Summary: Read sneak previews for Charlotte PowerShell Saturday sessions.
Microsoft Scripting Guy, Ed Wilson, is here. Today is just one week before Windows PowerShell Saturday #002 in Charlotte, NC. I hope you have registered so you do not miss any of this exciting Windows PowerShell goodness. Today, three of our presenters will give you a sneak preview of their sessions. For the schedule details and registration, see the PowerShell Saturday #2 website.
First off, Jeremy Engel…
I will be presenting Better Scripting for a Brighter Tomorrow. This class is designed to expand your knowledge of scripting beyond simple batch sequences and bring you into the dynamic and adaptive world of Windows PowerShell functions and scripts. You will learn the secrets of my ancient month-old philosophy of advanced function development, known as The Fourfold Path.
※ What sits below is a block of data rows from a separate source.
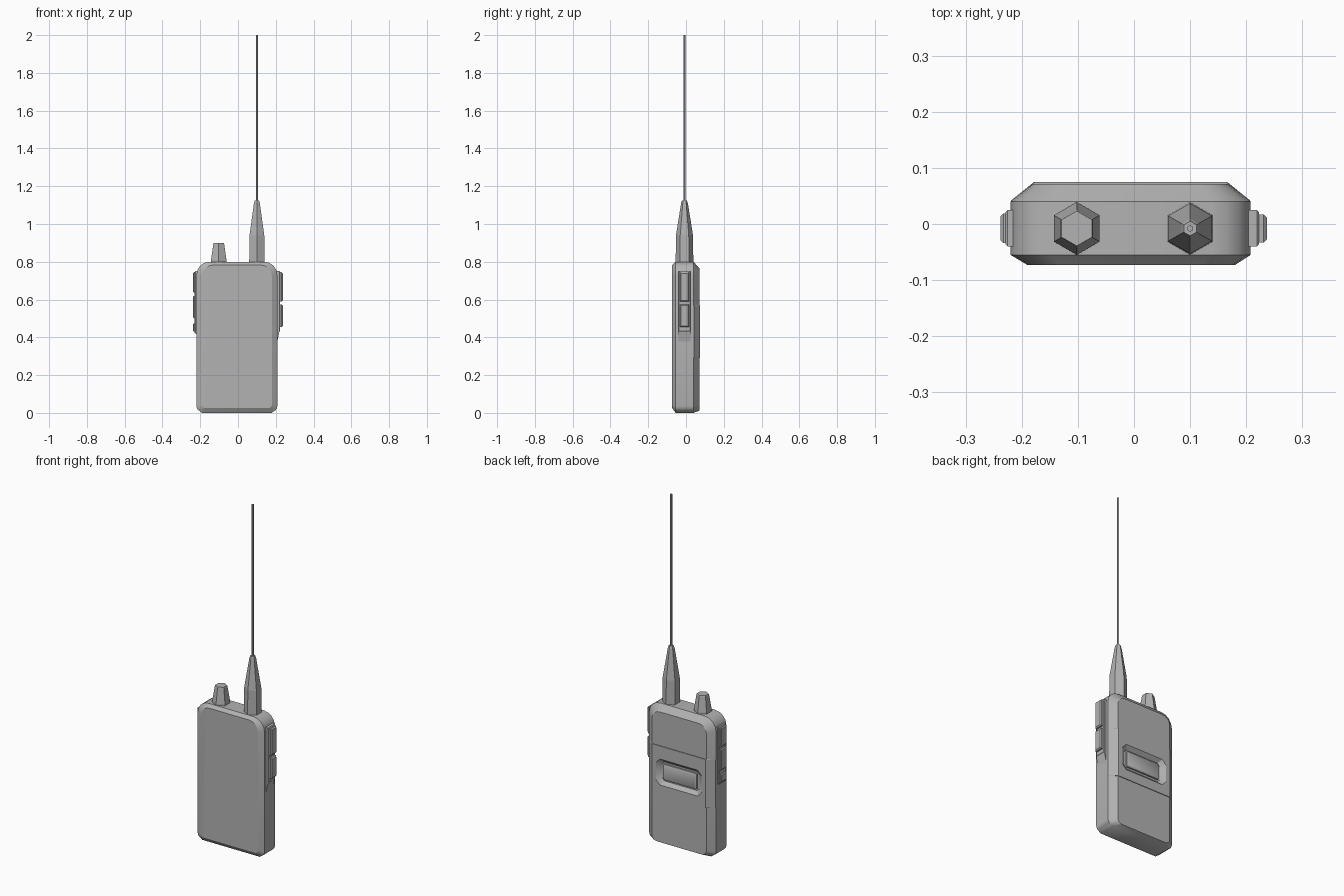
import bpy, bmesh, math
from mathutils import Vector

old = bpy.data.objects.get("Cube")
if old:
    bpy.data.objects.remove(old, do_unlink=True)

grey = bpy.data.materials.new("mid grey")
grey.use_nodes = True
colour = (0.45, 0.45, 0.45, 1)
grey.diffuse_color = colour
grey.node_tree.nodes["Principled BSDF"].inputs["Base Color"].default_value = colour


def loft(name, rings, smooth=True):
    """Skin a list of equal-length point rings and cap both ends."""
    bm = bmesh.new()
    loops = [[bm.verts.new(p) for p in ring] for ring in rings]
    for a, b in zip(loops, loops[1:]):
        for i in range(len(a)):
            j = (i + 1) % len(a)
            bm.faces.new((a[i], a[j], b[j], b[i]))
    bm.faces.new(loops[0])
    bm.faces.new(loops[-1])
    bmesh.ops.recalc_face_normals(bm, faces=bm.faces)
    mesh = bpy.data.meshes.new(name)
    bm.to_mesh(mesh)
    bm.free()
    mesh.materials.append(grey)
    ob = bpy.data.objects.new(name, mesh)
    bpy.context.collection.objects.link(ob)
    if smooth:
        shade(ob)
    return ob


def shade(ob):
    bpy.ops.object.select_all(action='DESELECT')
    ob.select_set(True)
    bpy.context.view_layer.objects.active = ob
    bpy.ops.object.shade_smooth_by_angle(angle=math.radians(30))


def outline(y, x0, x1, z0, z1, top, bottom, steps=4):
    """Rounded rectangle in the XZ plane at depth y."""
    corners = [(x1 - top, z1 - top, top, 0), (x0 + top, z1 - top, top, 1),
               (x0 + bottom, z0 + bottom, bottom, 2), (x1 - bottom, z0 + bottom, bottom, 3)]
    pts = []
    for cx, cz, r, quarter in corners:
        for k in range(steps + 1):
            a = math.pi / 2 * (quarter + k / steps)
            pts.append((cx + r * math.cos(a), y, cz + r * math.sin(a)))
    return pts


def cut(target, cutter):
    mod = target.modifiers.new("pocket", 'BOOLEAN')
    mod.operation = 'DIFFERENCE'
    mod.solver = 'EXACT'
    mod.object = cutter
    bpy.context.view_layer.objects.active = target
    bpy.ops.object.modifier_apply(modifier=mod.name)
    shade(target)


# Case with bevelled front and back rims
body = loft("body", [
    outline(-0.073, -0.19, 0.18, 0.025, 0.783, 0.06, 0.02),
    outline(-0.055, -0.22, 0.208, 0.006, 0.80, 0.07, 0.03),
    outline(0.04, -0.22, 0.208, 0.006, 0.80, 0.07, 0.03),
    outline(0.071, -0.18, 0.168, 0.012, 0.765, 0.05, 0.03)])

# Flat band across the back
band = loft("back_band", [
    outline(0.03, -0.219, 0.207, 0.29, 0.57, 0.002, 0.002, 1),
    outline(0.042, -0.219, 0.207, 0.29, 0.57, 0.002, 0.002, 1),
    outline(0.075, -0.178, 0.166, 0.29, 0.57, 0.002, 0.002, 1)])

# Sloped pocket in the back, with a raised plate inside
pocket = loft("pocket_cutter", [
    outline(0.055, -0.125, 0.113, 0.365, 0.475, 0.015, 0.015, 1),
    outline(0.085, -0.165, 0.153, 0.335, 0.505, 0.03, 0.03, 1)])
for part in (body, band):
    cut(part, pocket)
bpy.data.objects.remove(pocket, do_unlink=True)
loft("back_plate", [
    outline(0.05, -0.112, 0.10, 0.375, 0.465, 0.004, 0.004, 1),
    outline(0.064, -0.112, 0.10, 0.375, 0.465, 0.004, 0.004, 1),
    outline(0.068, -0.106, 0.094, 0.381, 0.459, 0.004, 0.004, 1)])


def side_block(name, side, x_in, x_out, z0, z1, y0, y1, bevel, taper=0.0):
    """Bevelled block on one side; taper slopes its lower end."""
    def ring(x, inset, drop):
        return [(side * x, y, z) for y, z in (
            (y0 + inset, z0 + inset + drop), (y1 - inset, z0 + inset + drop),
            (y1 - inset, z1 - inset), (y0 + inset, z1 - inset))]
    return loft(name, [ring(x_in, 0, 0), ring(x_out - bevel, 0, taper),
                       ring(x_out, bevel, taper)])


# Left side: grip pad and two large buttons
side_block("left_pad", 1, 0.20, 0.223, 0.34, 0.75, -0.04, 0.025, 0.004, 0.09)
for name, z0, z1 in (("talk_button", 0.59, 0.745), ("lower_button", 0.455, 0.575)):
    side_block(name, 1, 0.21, 0.237, z0, z1, -0.033, 0.017, 0.006)

# Right side: pad and three buttons
side_block("right_pad", -1, 0.21, 0.229, 0.42, 0.75, -0.04, 0.025, 0.004)
for name, z0, z1 in (("upper_key", 0.635, 0.745), ("middle_key", 0.50, 0.62),
                     ("small_key", 0.43, 0.475)):
    side_block(name, -1, 0.215, 0.238, z0, z1, -0.034, 0.019, 0.005)


def hex_post(name, x, sections):
    """Six-sided post through (height, radius) sections."""
    rings = []
    for z, r in sections:
        rings.append([Vector((x, -0.008, z)) + r * Vector((math.sin(a), math.cos(a), 0))
                      for a in (math.pi / 3 * k for k in range(6))])
    return loft(name, rings, smooth=False)


# Top controls
hex_post("volume_knob", -0.102, [(0.79, 0.047), (0.81, 0.047), (0.895, 0.033), (0.90, 0.031)])
hex_post("antenna_base", 0.10, [(0.79, 0.047), (0.94, 0.045), (1.11, 0.018), (1.125, 0.013)])
hex_post("antenna_rod", 0.10, [(1.11, 0.006), (2.0, 0.006)])

# Rest the case on the ground
for ob in (body,):
    for v in ob.data.vertices:
        if v.co.z < 0.0065:
            v.co.z = 0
This path to scripting enlightenment flows through four distinct, and yet, interwoven stages.
The first stage, Acceptance, deals with understanding the myriad of ways in which data can be accepted by the function, known as parameters. We’ll explore the various attributes and qualifications that you can put on a given parameter to make your function easy to use. We will also review the CmdletBinding attributes and learn about when you’ll find these useful.
The second stage, Transformation, deals with using that most PowerShell-ish of traits: the pipeline. We’ll discuss how to use Begin, Process, and End to make your functions and scripts act and feel like native Windows PowerShell cmdlets. Along with pipelines, we’ll discuss how to effectively use parameter sets to make your functions more dynamic and intuitive.
The third stage, Balance, deals with displaying information to the user in the form of normal text, warnings, and errors, and when it is most appropriate to utilize them. Furthermore, we’ll delve into displaying progress for processes that take a long time to complete. Lastly, we’ll cover the use of the ShouldProcess and WhatIf concepts.
The fourth stage, Harmony, deals with ensuring that certain components of your function (such as its name, parameters, object-based output, and the Help info) adhere to Windows PowerShell standards. This goes a long way toward making your function as user-friendly as possible. It also allows it to be useable by others if they want to take the output and apply it to other functions or export it in some way.
Finally, if there’s time, we’ll touch on how to develop Windows PowerShell modules and their benefits for your future scripting endeavors.
Through this class, my hope is that you will learn techniques and practices that will move you further along the path to scripting enlightenment. And through your newfound scripting acumen, you will empower not only yourself, but others.
Next up is Ashley McGlone…
As a Microsoft premier field engineer, I meet many customers and help them with their Active Directory and Windows PowerShell needs. I’ve taken some of that experience and wrapped it into a presentation called Active Directory PowerShell Notes From the Field, and I’ll be sharing it with the attendees at the upcoming Windows PowerShell Saturday.
I’ll cover these topics in the session:
- Using Active Directory PowerShell to find schema update history
- Using Windows PowerShell to migrate DNS zones
- Using Active Directory PowerShell to remediate token size issues caused by SID history
- A brief look at what’s new in Active Directory PowerShell 3.0
When I gave this presentation at TechReady in July, it was rated the #10 session out of 600+ sessions.
Here is a sneak peak at one slide where I demonstrate using my SIDHistory module to remove SID history from Active Directory accounts.
I hope to see you in Charlotte on September 15.
And last, but by no means least, Mark Schill…
I have always used third-party editors for my daily scripting needs. With the release of Windows PowerShell 2.0, Microsoft introduced the Integrated Scripting Environment (ISE). It was a basic environment for creating and editing your Windows PowerShell code. It had extensibility which allowed for the community to enhance its functionality. But, it was still extremely underpowered compared to the many third-party editors that were available. It missed many features that I required to manage my scripts and modules. The Windows PowerShell ISE was not adequate enough for my needs—that is, until I launched the ISE in version three.
Windows PowerShell ISE version three includes many new features that, in my opinion, make it a serious competitor to those third-party editors I have been using for so long. A robust intellisense environment, code folding, and snippets are only a few enhancements in this version. The new enhancements with the extensible framework that was already present create an editor that seriously competes with the third-party editors on the market. Did I mention that it is completely free and already installed everywhere you need it?
Come check out my session at Windows PowerShell Saturday in Charlotte to see how you can turn the ISE into your very own supercharged scripting environment.
I invite you to follow me on Twitter and Facebook. If you have any questions, send email to me at firstname.lastname@example.org, or post your questions on the Official Scripting Guys Forum. See you tomorrow. Until then, peace.
Ed Wilson, Microsoft Scripting Guy